Task to complete:
Working from the line that contains "# Mushrooms: x, y, height of cap underside" down to the last line below, repeat each line exactly.

Collection entries:

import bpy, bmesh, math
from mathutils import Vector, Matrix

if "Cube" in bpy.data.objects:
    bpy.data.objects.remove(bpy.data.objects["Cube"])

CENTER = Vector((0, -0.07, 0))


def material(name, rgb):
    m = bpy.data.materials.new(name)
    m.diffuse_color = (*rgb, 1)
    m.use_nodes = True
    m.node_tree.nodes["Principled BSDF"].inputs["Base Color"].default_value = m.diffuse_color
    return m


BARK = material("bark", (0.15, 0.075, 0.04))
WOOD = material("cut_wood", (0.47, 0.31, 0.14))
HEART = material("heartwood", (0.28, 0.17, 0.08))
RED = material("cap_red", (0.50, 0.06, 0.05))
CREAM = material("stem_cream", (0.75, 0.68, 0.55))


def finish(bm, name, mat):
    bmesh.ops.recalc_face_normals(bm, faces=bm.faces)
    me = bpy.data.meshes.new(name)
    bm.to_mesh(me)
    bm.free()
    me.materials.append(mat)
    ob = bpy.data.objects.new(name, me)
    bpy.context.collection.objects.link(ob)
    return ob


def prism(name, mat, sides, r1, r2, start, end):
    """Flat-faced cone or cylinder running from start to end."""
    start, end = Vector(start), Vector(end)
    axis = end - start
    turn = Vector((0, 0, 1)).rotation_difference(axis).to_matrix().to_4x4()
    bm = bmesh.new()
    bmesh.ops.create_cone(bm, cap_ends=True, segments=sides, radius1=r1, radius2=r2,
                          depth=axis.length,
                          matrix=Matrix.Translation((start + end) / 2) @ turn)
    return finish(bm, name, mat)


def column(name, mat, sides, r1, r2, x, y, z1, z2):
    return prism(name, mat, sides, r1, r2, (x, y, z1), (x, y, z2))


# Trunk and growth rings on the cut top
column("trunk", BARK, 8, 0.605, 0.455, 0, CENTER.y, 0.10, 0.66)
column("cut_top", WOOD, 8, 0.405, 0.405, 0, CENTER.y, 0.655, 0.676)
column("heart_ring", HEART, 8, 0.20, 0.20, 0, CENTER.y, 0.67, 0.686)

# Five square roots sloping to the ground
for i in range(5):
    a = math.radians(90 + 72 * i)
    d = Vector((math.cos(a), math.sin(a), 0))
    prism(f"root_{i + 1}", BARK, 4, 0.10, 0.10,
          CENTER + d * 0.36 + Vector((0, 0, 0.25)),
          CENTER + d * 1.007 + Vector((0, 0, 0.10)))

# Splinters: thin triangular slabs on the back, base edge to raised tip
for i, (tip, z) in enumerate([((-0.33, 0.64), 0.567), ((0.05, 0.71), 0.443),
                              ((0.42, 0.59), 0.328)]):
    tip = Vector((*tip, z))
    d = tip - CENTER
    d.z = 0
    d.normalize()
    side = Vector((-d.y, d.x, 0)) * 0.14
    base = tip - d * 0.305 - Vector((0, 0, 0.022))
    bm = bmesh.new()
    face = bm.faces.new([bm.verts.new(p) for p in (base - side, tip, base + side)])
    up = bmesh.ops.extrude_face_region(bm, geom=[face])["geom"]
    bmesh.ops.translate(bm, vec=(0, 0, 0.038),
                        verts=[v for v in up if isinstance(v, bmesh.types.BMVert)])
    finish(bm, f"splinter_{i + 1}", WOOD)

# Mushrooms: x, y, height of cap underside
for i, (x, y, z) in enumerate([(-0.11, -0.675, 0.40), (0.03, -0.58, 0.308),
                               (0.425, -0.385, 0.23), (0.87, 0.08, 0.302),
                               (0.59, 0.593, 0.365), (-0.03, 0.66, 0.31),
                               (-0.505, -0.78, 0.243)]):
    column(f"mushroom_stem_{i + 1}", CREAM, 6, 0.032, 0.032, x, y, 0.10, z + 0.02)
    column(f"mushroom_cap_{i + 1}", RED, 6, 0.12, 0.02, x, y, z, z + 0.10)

Written solution:
# Mushrooms: x, y, height of cap underside
for i, (x, y, z) in enumerate([(-0.11, -0.675, 0.40), (0.03, -0.58, 0.308),
                               (0.425, -0.385, 0.23), (0.87, 0.08, 0.302),
                               (0.59, 0.593, 0.365), (-0.03, 0.66, 0.31),
                               (-0.505, -0.78, 0.243)]):
    column(f"mushroom_stem_{i + 1}", CREAM, 6, 0.032, 0.032, x, y, 0.10, z + 0.02)
    column(f"mushroom_cap_{i + 1}", RED, 6, 0.12, 0.02, x, y, z, z + 0.10)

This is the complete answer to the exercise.